Community health center near St. Marc. This center saw lots of cholera patients during the early phases of the epidemic
Handwashing system set up outside of the health center
New sanitation systems (ventilated improved pit latrines) at the health center
Toilet bowl designs varied
This toilet facility served a school and a church
I wasn't sure if the short toilet bowl was for children or if it was a urinal
IOM cholera-related distribution event -- communities receive education, soap, ORS and chlorine product.
People were lined up to collect their free water, treated with a very complex water treatment system. Sustainability of these systems is questionable.
Chef de village talking to us about the 6,000 families that he works with.
Cholera-related distribution effort by IOM
Warehouse for cholera-related products
Cholera patient beds and chlorine stored for potential rise in cholera cases during the rainy season
An NGO, Viva Rio (www.vivario.org.br/) has been developing biodigester sanitation systems that produce biogas that can be used for cooking.
The biodigesters can function on effluent from water-based toilets or waterless toilets. In the case of waterless toilets, the toilets must be placed directly above the biodigester.

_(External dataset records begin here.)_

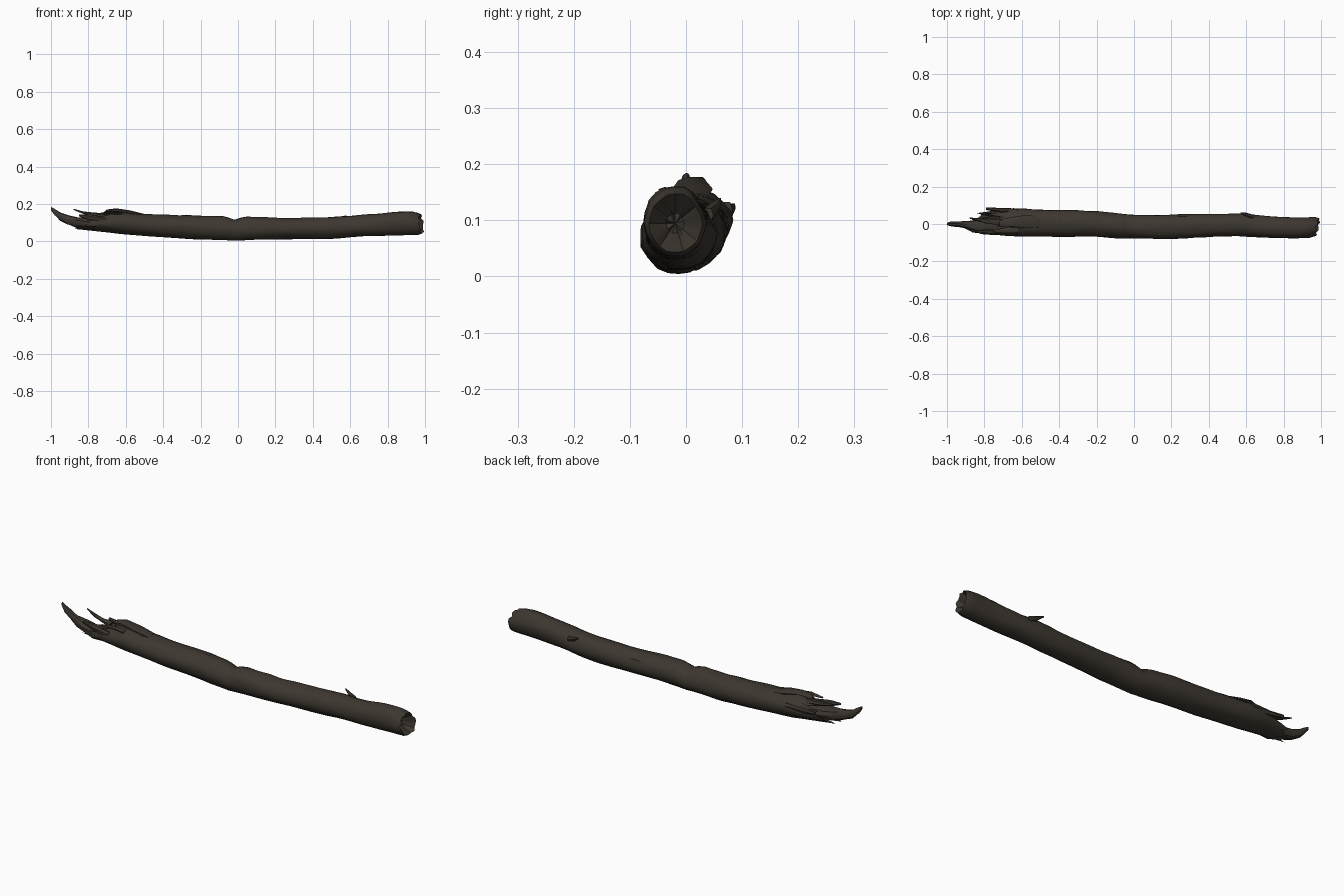
import bpy, bmesh, math
from mathutils import Vector, noise

bark = bpy.data.materials.new("dark bark")
bark.diffuse_color = (0.047, 0.038, 0.029, 1)
SIDES = 20

# trunk stations: x, y min, y max, z min, z max
STATIONS = [
    (-0.80, -0.058, 0.066, 0.064, 0.135), (-0.72, -0.060, 0.078, 0.053, 0.150),
    (-0.64, -0.065, 0.083, 0.042, 0.160), (-0.56, -0.068, 0.080, 0.035, 0.150),
    (-0.40, -0.068, 0.075, 0.022, 0.142), (-0.20, -0.068, 0.069, 0.009, 0.136),
    (-0.07, -0.075, 0.055, 0.006, 0.134), (-0.02, -0.075, 0.050, 0.004, 0.115),
    (0.03, -0.077, 0.049, 0.005, 0.133), (0.13, -0.084, 0.048, 0.010, 0.132),
    (0.25, -0.078, 0.050, 0.010, 0.125), (0.45, -0.065, 0.055, 0.014, 0.129),
    (0.58, -0.066, 0.056, 0.021, 0.136), (0.68, -0.074, 0.045, 0.027, 0.142),
    (0.85, -0.076, 0.034, 0.031, 0.160), (0.92, -0.076, 0.034, 0.033, 0.163),
    (0.97, -0.072, 0.034, 0.036, 0.152)]


def station(x):
    for a, b in zip(STATIONS, STATIONS[1:]):
        if x <= b[0]:
            t = max(0, (x - a[0]) / (b[0] - a[0]))
            return [a[i] + (b[i] - a[i]) * t for i in range(1, 5)]
    return STATIONS[-1][1:]


def ring_points(x, scale=1.0):
    y0, y1, z0, z1 = station(x)
    pts = []
    for k in range(SIDES):
        a = 2 * math.pi * k / SIDES
        c, s = math.cos(a), math.sin(a)
        # long grain ridges and broad lumps
        n = noise.noise(Vector((x * 5, c * 2.2, s * 2.2)))
        n2 = noise.noise(Vector((x * 14 + 9, c * 3, s * 3)))
        r = scale * (1 + 0.07 * n + (0.05 if s > -0.2 else 0.015) * n2)
        pts.append(Vector((x, (y0 + y1) / 2 + (y1 - y0) / 2 * r * c,
                           (z0 + z1) / 2 + (z1 - z0) / 2 * r * s)))
    return pts


def loft(name, rings, angle=40):
    bm = bmesh.new()
    rows = [[bm.verts.new(p) for p in ring] for ring in rings]
    n = len(rows[0])
    for a, b in zip(rows, rows[1:]):
        for k in range(n):
            bm.faces.new((a[k], a[(k + 1) % n], b[(k + 1) % n], b[k]))
    for row in (rows[0], rows[-1]):
        mid = bm.verts.new(sum((v.co for v in row), Vector()) / n)
        for k in range(n):
            bm.faces.new((row[k], row[(k + 1) % n], mid))
    bmesh.ops.recalc_face_normals(bm, faces=bm.faces)
    mesh = bpy.data.meshes.new(name)
    bm.to_mesh(mesh)
    bm.free()
    ob = bpy.data.objects.new(name, mesh)
    bpy.context.collection.objects.link(ob)
    mesh.materials.append(bark)
    bpy.ops.object.select_all(action='DESELECT')
    ob.select_set(True)
    bpy.context.view_layer.objects.active = ob
    bpy.ops.object.shade_smooth_by_angle(angle=math.radians(angle))
    return ob


# trunk: hollow torn left end, long body, dished right end
rings = []
for scale, dx in ((0.45, 0.09), (0.75, 0.05), (0.93, 0.0)):
    ring = ring_points(-0.80, scale)
    for k, p in enumerate(ring):
        s = math.sin(2 * math.pi * k / SIDES)
        jag = 0.035 * math.sin(k * 2.6) * (1 - dx * 10)
        p.x += dx + jag + (0.07 * s if s > 0 else 0.045 * s)
    rings.append(ring)
x = -0.68
while x < 0.94:
    rings.append(ring_points(x))
    x += 0.033
for scale, dx in ((1.0, 0.0), (0.88, 0.02), (0.6, -0.005), (0.3, -0.03)):
    ring = ring_points(0.96, scale)
    for k, p in enumerate(ring):
        p.x += dx + 0.22 * (p.y + 0.02) - 0.12 * (p.z - 0.09) + 0.006 * math.sin(k * 2.3)
    rings.append(ring)
loft("trunk", rings)


# splinter path points: x, y, z, half width, half height
def splinter(name, path, sides=7):
    rings = []
    for i, (x, y, z, w, h) in enumerate(path):
        ring = []
        for k in range(sides):
            a = 2 * math.pi * k / sides
            j = 1 + 0.15 * math.sin(3 * i + 2 * k)
            ring.append(Vector((x, y + w * j * math.cos(a), z + h * j * math.sin(a))))
        rings.append(ring)
    loft(name, rings, 35)


splinter("long_end_splinter", [
    (-0.70, -0.005, 0.092, 0.050, 0.034), (-0.80, -0.012, 0.094, 0.045, 0.030),
    (-0.86, -0.012, 0.103, 0.032, 0.029), (-0.91, -0.004, 0.115, 0.018, 0.025),
    (-0.95, 0.000, 0.134, 0.015, 0.022), (-0.98, 0.000, 0.157, 0.013, 0.017),
    (-1.0, 0.000, 0.176, 0.006, 0.009)], 9)
splinter("upright_splinter", [
    (-0.70, 0.01, 0.137, 0.022, 0.014), (-0.78, 0.015, 0.145, 0.014, 0.010),
    (-0.83, 0.022, 0.155, 0.009, 0.007), (-0.88, 0.032, 0.172, 0.003, 0.003)])
splinter("back_splinter", [
    (-0.62, 0.068, 0.115, 0.015, 0.020), (-0.72, 0.074, 0.118, 0.012, 0.014),
    (-0.79, 0.082, 0.122, 0.007, 0.009)])
splinter("front_splinter", [
    (-0.70, -0.045, 0.11, 0.014, 0.02), (-0.79, -0.044, 0.128, 0.012, 0.014),
    (-0.85, -0.042, 0.140, 0.004, 0.006)])
# lifted bark on the upper side
splinter("lifted_bark", [
    (-0.50, 0.010, 0.142, 0.030, 0.006), (-0.58, 0.012, 0.156, 0.035, 0.010),
    (-0.65, 0.010, 0.168, 0.028, 0.010), (-0.70, 0.005, 0.164, 0.022, 0.007),
    (-0.72, 0.000, 0.150, 0.012, 0.006)])
splinter("bark_flake", [
    (-0.62, -0.03, 0.147, 0.018, 0.006), (-0.68, -0.034, 0.153, 0.016, 0.006),
    (-0.75, -0.038, 0.148, 0.006, 0.004)])
# broken twig on the back
splinter("twig_stub", [
    (0.64, 0.035, 0.108, 0.014, 0.015), (0.60, 0.050, 0.122, 0.010, 0.011),
    (0.57, 0.060, 0.136, 0.003, 0.004)])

In downtown Port au Prince (Bel Air), Viva Rio operates a public toilet where they charge users 1 gourdes per use ($0.025USD per use). There are 10 toilets for males and 10 for females and the site receives about 150 users per day (almost $3.75USD/day). Viva Rio's intent is not for cost-recovery but for building demand for good WASH services.
Viva Rio uses the treated biosolids for growing plants in a nursery
Burning biogas produced from the waste from the public toilet
Viva Rio takes the treated water from the biodigester and channels it into tanks where tilapia are raised -- the fish feed of the algae-rich waters.
This is the biodigester tank (foreground) that receives wastewater from desludging trucks.
Viva Rio is helping to support some efforts to improve sanitation near the ports
Port au Prince Bay
Communities near the bay
Waterless portable toilets above a biodigester
This community is placed on a site that has been used for solid waste dumping.
This cholera treatment center uses a large plastic container to collect human excreta. Once full it will be pumped out by a private desludging company.
There were signs of lots of open defecation going on in this community near the bay
Semi-permanent resettlement camp in Tabarre
Semi-permanent resettlement home
Urine-diverting toilet bowl installed in new semi-permanent resettlement home
Toilet seat designed for small children
Trap door for collecting the composting toilet container. In January 2011, these semi-permanent homes were being designed to use urine-diverting composting toilets. In April 2011, it was reported that these systems are not functioning and may be posing a public health threat.
No shortage of concertina wire in Port au Prince
Dense housing in Port au Prince
Closer view of dense housing in Port au Prince